Mythology and Dreams

Mythology and Dreams


In the disciplines of anthropology and history of religion, mythology refers to the narrative formulation of a traditional society’s worldview and values. Myths often relate fantastic encounters with gods and spiritual powers that are visionary and “dreamlike.”

The dominant contemporary view of the connection between dreams and myths was advanced by depth psychology, particularly the school of thought initiated by Carl Jung. Jungian psychology examines mythology for the light it throws on psychological processes. Jung theorized that myths were manifestations of the collective unconscious, a part of the mind that acts as a storehouse of myths and symbols to which all human beings have access, and which Jung viewed as the ultimate source of every society’s mythology. Jung found that the dreams of his patients frequently contained images with which they were completely unfamiliar but which seemed to reflect symbols that could be found somewhere in the mythological systems of world culture. The notion of the collective unconscious was used to explain this phenomenon, and Jung called such dreams “grand dreams.”

The “mythological motifs” or archetypes that manifest in such dreams take the familiar forms of gods, goddesses, heroes, or mythological beasts or dragons. They tend to occur during periods of great transition in a dreamer’s life—during puberty, approaching middle or old age, or menopause, or frequently during periods of chaos or distress. In essence, the dreamer is embarking on a quest—seeking a peaceful resolution within her dreamscape amidst the upheaval of her waking life.

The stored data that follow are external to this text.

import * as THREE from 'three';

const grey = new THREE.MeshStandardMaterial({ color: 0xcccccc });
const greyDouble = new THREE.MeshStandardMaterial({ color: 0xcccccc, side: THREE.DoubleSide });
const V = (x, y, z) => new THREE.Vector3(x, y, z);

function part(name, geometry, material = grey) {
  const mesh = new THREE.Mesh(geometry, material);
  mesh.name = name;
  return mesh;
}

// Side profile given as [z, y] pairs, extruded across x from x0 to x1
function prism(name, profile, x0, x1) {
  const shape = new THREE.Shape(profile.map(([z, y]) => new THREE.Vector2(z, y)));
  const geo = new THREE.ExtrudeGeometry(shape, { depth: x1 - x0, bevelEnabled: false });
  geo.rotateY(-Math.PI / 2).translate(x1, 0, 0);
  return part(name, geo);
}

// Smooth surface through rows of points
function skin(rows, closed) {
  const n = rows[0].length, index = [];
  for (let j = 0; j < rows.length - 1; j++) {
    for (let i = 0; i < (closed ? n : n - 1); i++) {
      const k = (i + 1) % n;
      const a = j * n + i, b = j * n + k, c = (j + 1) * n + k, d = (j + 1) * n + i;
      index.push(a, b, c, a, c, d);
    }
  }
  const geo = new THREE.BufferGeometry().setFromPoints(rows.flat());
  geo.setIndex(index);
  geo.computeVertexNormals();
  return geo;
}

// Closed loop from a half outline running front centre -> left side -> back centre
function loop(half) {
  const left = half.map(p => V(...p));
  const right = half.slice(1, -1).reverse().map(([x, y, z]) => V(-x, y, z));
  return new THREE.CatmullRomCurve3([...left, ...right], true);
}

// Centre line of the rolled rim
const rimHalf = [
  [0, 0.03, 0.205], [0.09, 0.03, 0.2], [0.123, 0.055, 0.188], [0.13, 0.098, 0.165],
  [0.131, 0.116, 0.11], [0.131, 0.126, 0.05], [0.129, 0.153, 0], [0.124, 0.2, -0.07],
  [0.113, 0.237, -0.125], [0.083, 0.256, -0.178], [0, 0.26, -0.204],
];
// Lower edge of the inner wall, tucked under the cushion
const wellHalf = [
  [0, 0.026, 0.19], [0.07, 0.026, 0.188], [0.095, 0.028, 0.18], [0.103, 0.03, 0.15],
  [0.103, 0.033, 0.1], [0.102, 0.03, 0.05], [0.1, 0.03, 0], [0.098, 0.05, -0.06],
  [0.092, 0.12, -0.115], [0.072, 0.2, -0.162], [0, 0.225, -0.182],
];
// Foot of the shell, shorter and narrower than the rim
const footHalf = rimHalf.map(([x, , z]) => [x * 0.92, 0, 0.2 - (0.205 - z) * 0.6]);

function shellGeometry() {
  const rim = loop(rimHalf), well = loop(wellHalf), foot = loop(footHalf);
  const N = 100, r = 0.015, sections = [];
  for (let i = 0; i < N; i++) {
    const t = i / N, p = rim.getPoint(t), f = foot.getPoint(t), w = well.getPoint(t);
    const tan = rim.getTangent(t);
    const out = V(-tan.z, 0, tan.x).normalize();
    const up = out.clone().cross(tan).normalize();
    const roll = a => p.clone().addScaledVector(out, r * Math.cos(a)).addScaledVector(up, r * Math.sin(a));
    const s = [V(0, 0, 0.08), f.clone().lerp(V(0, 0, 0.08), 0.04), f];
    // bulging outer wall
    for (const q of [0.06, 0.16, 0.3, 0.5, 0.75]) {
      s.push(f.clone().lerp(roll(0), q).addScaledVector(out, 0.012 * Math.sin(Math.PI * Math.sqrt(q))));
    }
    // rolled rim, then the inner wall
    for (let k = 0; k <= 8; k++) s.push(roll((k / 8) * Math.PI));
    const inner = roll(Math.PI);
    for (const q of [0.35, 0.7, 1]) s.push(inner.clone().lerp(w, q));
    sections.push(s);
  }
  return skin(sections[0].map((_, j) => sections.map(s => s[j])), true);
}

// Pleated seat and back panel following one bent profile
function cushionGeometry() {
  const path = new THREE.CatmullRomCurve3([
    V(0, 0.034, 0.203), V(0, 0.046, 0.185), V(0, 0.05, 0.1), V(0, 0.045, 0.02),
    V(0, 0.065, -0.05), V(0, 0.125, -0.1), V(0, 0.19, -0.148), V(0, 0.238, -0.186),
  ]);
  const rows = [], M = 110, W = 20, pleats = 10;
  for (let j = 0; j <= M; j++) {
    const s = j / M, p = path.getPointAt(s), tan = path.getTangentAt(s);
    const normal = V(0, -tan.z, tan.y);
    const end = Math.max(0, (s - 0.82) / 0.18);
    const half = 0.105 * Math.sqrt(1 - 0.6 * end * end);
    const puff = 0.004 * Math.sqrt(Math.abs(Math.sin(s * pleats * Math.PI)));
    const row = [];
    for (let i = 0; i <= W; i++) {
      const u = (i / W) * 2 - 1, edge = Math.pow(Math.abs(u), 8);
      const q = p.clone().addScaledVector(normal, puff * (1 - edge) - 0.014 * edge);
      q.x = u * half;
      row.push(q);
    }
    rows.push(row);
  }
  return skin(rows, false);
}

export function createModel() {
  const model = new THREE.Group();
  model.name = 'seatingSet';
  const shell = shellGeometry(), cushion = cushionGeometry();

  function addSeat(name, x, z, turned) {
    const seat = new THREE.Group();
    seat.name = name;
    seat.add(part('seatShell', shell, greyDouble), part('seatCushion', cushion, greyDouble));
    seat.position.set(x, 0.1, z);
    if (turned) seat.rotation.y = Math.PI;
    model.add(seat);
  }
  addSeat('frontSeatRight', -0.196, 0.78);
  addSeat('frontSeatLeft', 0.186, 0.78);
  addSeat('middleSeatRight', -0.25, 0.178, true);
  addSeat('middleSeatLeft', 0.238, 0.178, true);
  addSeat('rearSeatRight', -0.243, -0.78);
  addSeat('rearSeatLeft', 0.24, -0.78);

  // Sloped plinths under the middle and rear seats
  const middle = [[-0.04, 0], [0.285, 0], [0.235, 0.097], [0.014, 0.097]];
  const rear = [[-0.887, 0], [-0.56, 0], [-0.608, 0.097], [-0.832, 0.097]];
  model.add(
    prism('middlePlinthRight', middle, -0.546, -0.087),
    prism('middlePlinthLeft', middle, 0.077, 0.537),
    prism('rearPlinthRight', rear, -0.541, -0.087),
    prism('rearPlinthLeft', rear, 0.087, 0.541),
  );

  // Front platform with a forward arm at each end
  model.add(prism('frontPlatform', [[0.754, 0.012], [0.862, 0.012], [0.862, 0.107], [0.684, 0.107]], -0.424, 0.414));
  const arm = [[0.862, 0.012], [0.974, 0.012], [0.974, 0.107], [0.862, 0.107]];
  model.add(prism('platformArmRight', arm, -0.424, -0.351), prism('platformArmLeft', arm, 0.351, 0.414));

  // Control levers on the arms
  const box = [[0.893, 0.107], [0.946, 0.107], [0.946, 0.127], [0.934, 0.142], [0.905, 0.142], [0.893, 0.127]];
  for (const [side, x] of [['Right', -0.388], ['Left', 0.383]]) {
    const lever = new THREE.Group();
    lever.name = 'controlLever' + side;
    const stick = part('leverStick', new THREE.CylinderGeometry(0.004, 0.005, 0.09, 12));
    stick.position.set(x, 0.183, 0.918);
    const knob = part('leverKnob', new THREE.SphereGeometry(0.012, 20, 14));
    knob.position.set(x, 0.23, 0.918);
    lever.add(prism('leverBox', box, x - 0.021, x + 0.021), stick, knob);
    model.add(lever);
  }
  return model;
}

The Dream Encyclopedia, Second Edition © 2009 Visible Ink Press®. All rights reserved.